TASK TO COMPLETE
Show every line of the records below that contains the word "normalized".

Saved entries
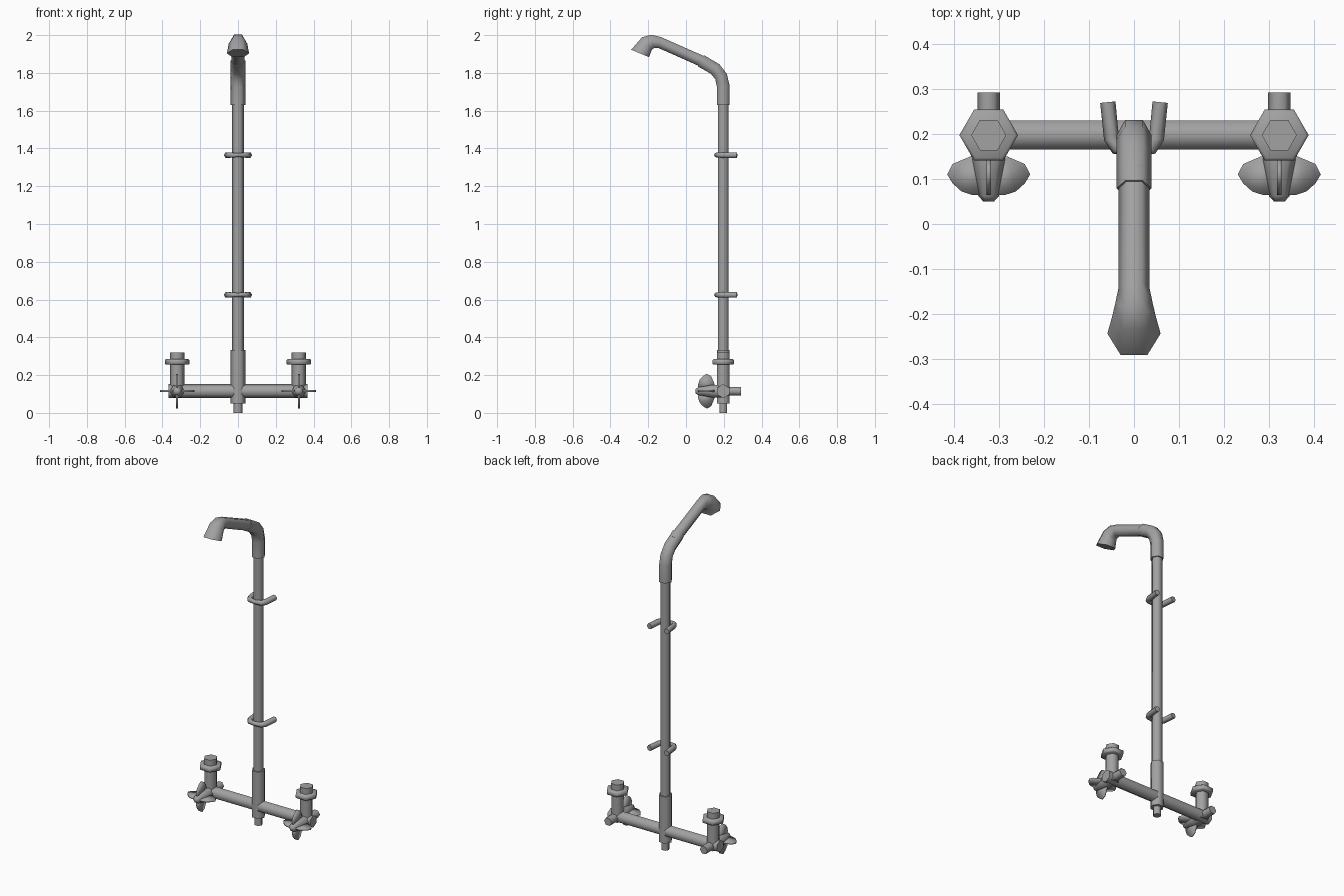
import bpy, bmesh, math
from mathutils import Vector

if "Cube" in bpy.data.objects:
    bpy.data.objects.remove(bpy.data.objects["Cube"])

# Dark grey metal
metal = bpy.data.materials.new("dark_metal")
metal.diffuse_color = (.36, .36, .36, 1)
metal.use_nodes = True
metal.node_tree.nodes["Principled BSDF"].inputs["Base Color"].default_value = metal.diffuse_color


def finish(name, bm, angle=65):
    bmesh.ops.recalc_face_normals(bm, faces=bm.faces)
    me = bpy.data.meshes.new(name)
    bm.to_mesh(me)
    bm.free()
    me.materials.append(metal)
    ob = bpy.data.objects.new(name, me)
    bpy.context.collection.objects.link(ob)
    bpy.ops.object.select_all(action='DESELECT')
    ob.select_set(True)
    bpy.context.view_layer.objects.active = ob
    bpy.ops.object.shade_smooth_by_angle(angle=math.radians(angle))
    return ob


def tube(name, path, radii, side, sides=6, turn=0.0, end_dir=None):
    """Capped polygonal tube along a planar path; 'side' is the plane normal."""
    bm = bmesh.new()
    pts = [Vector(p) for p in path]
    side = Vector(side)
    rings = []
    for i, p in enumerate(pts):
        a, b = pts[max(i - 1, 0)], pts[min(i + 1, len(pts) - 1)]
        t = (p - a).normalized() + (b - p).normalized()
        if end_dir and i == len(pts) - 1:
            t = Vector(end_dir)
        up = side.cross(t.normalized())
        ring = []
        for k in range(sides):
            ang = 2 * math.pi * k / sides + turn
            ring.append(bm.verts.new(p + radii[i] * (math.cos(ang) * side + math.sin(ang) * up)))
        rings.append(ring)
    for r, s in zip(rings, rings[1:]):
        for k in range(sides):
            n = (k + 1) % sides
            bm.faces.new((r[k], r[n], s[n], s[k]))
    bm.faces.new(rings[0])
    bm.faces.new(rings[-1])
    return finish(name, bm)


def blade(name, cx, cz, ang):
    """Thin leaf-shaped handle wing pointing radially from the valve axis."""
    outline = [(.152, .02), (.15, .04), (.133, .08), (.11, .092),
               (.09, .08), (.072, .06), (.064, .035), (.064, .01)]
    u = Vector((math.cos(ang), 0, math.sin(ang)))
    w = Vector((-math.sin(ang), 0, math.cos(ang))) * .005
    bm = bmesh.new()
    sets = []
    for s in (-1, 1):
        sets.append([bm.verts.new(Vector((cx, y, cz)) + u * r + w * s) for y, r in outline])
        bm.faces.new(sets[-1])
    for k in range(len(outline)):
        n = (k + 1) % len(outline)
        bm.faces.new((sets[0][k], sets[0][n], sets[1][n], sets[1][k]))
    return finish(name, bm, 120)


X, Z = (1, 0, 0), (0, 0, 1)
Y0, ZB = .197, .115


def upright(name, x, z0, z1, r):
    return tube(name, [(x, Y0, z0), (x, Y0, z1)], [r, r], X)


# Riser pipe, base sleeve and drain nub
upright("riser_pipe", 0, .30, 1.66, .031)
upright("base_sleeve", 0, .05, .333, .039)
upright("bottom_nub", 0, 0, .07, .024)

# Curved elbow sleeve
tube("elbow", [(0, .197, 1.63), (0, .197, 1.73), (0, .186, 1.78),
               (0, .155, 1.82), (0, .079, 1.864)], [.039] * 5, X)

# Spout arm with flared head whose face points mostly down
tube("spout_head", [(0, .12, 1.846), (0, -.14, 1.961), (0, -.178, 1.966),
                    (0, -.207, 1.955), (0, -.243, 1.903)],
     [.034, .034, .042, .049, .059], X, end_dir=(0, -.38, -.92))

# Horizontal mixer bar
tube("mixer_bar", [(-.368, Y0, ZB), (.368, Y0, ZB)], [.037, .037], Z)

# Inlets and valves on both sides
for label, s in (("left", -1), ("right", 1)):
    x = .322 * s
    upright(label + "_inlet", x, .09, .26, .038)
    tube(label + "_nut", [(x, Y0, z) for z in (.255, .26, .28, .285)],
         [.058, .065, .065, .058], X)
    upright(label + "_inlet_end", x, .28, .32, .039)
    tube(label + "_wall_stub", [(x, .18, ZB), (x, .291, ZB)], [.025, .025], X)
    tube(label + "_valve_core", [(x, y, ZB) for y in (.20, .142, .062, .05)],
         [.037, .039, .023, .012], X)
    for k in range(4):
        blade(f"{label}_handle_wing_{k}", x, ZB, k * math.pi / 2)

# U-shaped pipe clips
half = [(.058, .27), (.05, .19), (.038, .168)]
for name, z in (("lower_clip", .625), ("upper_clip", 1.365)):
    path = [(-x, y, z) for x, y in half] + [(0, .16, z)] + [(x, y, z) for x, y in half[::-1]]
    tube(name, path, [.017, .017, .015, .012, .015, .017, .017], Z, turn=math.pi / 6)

==

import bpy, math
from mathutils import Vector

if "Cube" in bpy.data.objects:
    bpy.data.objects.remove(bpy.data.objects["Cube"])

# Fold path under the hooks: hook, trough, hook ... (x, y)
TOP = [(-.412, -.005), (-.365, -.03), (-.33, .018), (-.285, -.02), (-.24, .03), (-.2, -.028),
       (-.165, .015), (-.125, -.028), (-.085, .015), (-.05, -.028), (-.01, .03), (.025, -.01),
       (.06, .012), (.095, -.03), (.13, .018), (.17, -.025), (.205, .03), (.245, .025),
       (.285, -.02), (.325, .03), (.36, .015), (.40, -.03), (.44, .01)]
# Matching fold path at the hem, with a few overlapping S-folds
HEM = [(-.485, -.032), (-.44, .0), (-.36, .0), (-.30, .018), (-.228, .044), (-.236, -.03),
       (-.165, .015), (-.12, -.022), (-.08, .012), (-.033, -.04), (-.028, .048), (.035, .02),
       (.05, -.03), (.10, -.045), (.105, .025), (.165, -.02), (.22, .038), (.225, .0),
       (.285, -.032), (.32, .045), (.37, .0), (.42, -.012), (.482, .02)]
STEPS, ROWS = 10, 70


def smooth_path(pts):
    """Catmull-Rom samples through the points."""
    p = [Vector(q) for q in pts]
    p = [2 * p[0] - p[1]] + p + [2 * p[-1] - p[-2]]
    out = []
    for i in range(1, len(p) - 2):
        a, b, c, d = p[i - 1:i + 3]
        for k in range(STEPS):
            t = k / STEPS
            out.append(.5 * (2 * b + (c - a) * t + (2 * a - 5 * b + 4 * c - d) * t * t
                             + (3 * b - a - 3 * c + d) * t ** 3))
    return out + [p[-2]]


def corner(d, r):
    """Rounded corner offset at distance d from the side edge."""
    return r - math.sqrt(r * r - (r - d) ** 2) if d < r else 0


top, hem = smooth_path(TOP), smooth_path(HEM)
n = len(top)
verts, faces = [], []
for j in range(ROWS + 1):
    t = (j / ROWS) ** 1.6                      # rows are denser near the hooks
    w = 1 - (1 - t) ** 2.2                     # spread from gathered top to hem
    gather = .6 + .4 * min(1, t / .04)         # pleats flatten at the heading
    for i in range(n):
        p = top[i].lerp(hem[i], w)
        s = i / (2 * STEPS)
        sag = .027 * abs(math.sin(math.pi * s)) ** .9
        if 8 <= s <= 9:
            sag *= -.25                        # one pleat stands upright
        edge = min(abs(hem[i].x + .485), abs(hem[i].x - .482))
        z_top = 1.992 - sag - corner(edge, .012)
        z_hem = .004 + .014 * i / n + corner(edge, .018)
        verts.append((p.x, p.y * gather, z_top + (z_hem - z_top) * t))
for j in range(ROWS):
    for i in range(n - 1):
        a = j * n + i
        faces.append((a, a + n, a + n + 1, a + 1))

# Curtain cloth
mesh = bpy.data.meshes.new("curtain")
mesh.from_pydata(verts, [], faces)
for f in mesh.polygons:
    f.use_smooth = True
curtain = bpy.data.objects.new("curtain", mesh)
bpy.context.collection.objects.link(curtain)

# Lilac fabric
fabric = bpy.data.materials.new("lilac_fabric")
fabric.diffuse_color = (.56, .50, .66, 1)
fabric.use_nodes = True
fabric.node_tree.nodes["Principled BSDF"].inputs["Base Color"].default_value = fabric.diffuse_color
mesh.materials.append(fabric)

==

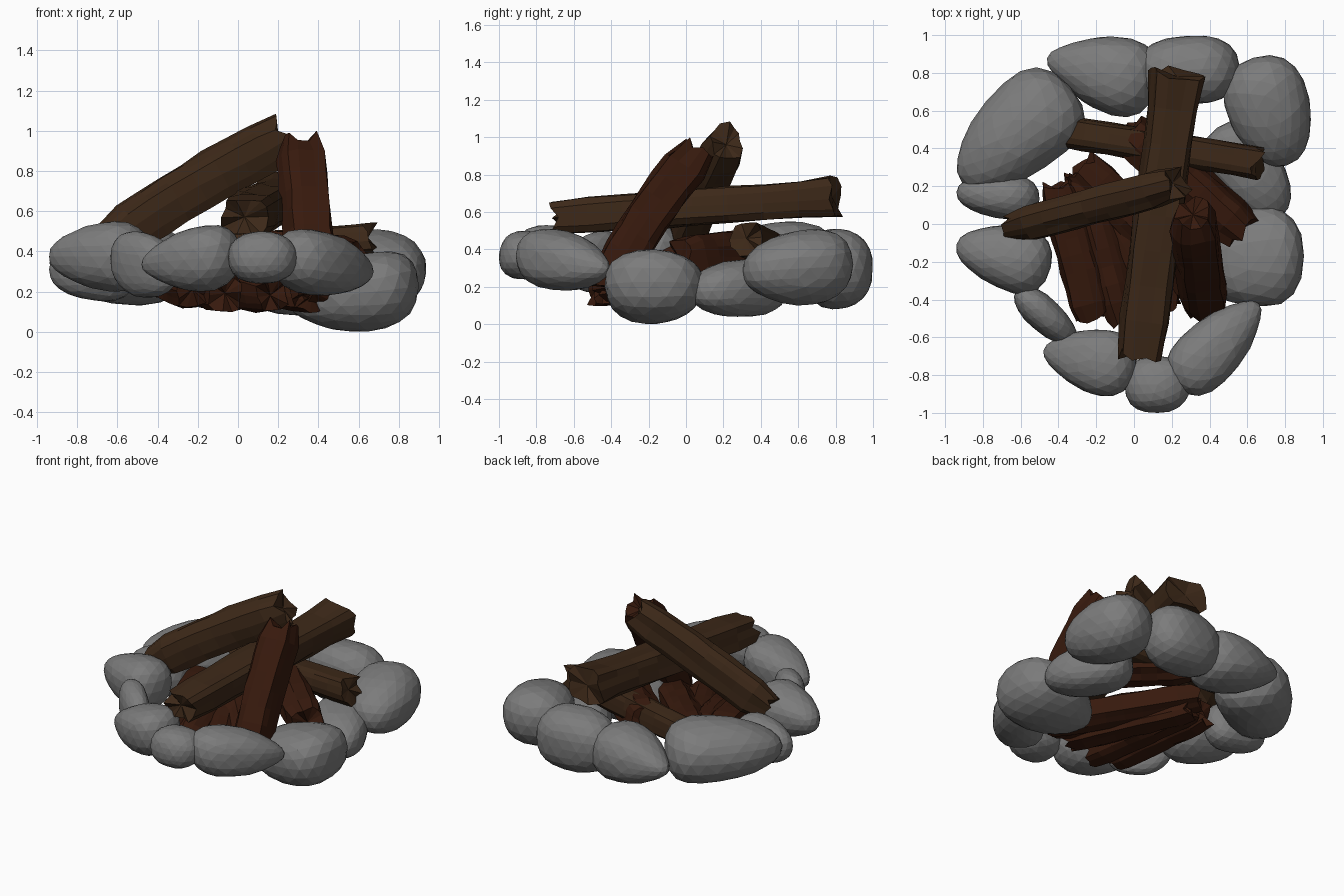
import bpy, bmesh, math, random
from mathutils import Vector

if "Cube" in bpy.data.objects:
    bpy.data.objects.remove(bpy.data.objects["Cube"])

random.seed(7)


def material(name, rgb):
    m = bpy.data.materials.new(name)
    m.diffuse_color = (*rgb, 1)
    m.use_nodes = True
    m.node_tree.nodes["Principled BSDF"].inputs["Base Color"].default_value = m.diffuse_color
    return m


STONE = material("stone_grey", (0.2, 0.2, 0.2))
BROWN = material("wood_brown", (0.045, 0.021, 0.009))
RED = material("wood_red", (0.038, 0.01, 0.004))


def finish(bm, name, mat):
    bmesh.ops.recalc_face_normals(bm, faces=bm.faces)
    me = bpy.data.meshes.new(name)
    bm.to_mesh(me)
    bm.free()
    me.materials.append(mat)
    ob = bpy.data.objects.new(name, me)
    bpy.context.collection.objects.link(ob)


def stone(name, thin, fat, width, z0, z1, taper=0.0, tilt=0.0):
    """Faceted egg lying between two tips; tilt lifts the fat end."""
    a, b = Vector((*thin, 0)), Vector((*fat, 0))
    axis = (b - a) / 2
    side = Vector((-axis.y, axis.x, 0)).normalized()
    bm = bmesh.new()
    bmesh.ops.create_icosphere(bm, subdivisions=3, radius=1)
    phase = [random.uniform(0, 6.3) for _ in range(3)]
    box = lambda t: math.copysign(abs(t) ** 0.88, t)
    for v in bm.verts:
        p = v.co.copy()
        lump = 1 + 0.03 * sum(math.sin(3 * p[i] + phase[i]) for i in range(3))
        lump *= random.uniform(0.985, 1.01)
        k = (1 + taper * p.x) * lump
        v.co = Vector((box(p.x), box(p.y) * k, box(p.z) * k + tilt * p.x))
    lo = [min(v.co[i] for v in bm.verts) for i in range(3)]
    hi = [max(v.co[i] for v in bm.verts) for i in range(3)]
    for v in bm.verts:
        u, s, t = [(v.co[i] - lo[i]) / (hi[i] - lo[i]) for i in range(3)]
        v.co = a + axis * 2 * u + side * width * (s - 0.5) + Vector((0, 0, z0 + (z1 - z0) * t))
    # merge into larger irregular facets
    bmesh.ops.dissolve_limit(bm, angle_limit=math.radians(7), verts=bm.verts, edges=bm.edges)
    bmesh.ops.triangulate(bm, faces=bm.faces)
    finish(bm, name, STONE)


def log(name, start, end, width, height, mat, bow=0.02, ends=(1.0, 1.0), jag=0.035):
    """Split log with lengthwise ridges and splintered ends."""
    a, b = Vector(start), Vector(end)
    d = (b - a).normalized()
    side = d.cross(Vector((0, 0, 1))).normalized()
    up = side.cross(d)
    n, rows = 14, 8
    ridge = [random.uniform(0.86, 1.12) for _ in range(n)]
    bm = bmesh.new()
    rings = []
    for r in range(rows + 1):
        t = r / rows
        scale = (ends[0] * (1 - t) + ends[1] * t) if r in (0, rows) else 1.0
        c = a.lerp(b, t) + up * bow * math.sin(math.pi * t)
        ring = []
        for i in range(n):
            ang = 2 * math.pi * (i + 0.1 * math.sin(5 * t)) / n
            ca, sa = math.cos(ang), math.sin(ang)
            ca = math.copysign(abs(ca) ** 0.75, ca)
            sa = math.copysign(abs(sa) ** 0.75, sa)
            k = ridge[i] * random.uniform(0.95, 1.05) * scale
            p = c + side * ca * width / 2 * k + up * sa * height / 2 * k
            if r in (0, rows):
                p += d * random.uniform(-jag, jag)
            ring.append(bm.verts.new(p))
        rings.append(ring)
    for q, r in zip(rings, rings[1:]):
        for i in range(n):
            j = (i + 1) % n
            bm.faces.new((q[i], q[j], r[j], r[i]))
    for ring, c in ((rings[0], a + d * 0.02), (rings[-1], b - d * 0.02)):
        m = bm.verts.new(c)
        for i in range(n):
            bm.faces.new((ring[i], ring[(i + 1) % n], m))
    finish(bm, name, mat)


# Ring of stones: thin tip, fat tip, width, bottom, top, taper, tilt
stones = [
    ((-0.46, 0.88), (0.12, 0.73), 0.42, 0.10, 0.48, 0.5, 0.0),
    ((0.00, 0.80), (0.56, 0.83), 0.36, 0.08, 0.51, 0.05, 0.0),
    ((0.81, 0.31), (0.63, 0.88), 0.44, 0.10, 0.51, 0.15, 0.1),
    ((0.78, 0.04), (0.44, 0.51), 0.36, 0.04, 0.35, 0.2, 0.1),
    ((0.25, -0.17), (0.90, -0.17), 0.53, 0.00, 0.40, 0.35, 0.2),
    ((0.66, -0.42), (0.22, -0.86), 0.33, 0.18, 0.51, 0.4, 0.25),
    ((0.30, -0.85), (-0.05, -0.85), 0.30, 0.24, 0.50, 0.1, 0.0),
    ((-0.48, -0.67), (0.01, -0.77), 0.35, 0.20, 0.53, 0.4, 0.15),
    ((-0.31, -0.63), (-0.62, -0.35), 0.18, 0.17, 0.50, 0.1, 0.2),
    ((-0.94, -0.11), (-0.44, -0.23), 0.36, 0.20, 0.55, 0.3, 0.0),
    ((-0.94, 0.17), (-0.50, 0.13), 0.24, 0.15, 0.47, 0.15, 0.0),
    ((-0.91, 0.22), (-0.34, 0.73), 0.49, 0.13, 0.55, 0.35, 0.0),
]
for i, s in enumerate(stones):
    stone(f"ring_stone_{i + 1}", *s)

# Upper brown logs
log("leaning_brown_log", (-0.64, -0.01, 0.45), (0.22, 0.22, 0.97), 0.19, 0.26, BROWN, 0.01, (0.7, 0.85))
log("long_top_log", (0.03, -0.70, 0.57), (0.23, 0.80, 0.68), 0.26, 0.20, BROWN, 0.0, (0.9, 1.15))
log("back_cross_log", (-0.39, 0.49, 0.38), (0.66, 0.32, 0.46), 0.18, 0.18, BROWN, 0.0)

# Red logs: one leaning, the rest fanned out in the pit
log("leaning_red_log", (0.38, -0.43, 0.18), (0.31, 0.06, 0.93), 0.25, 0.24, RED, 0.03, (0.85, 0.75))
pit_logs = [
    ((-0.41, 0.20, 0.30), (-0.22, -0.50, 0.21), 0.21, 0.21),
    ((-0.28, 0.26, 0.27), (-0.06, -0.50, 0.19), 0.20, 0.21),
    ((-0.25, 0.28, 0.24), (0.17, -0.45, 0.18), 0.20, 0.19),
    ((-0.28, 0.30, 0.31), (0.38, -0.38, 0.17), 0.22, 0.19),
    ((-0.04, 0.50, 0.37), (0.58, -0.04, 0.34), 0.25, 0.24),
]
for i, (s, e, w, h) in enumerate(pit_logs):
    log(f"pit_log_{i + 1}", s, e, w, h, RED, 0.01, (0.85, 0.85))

EXERCISE ANSWER
        t = (p - a).normalized() + (b - p).normalized()
        up = side.cross(t.normalized())
    side = Vector((-axis.y, axis.x, 0)).normalized()
    d = (b - a).normalized()
    side = d.cross(Vector((0, 0, 1))).normalized()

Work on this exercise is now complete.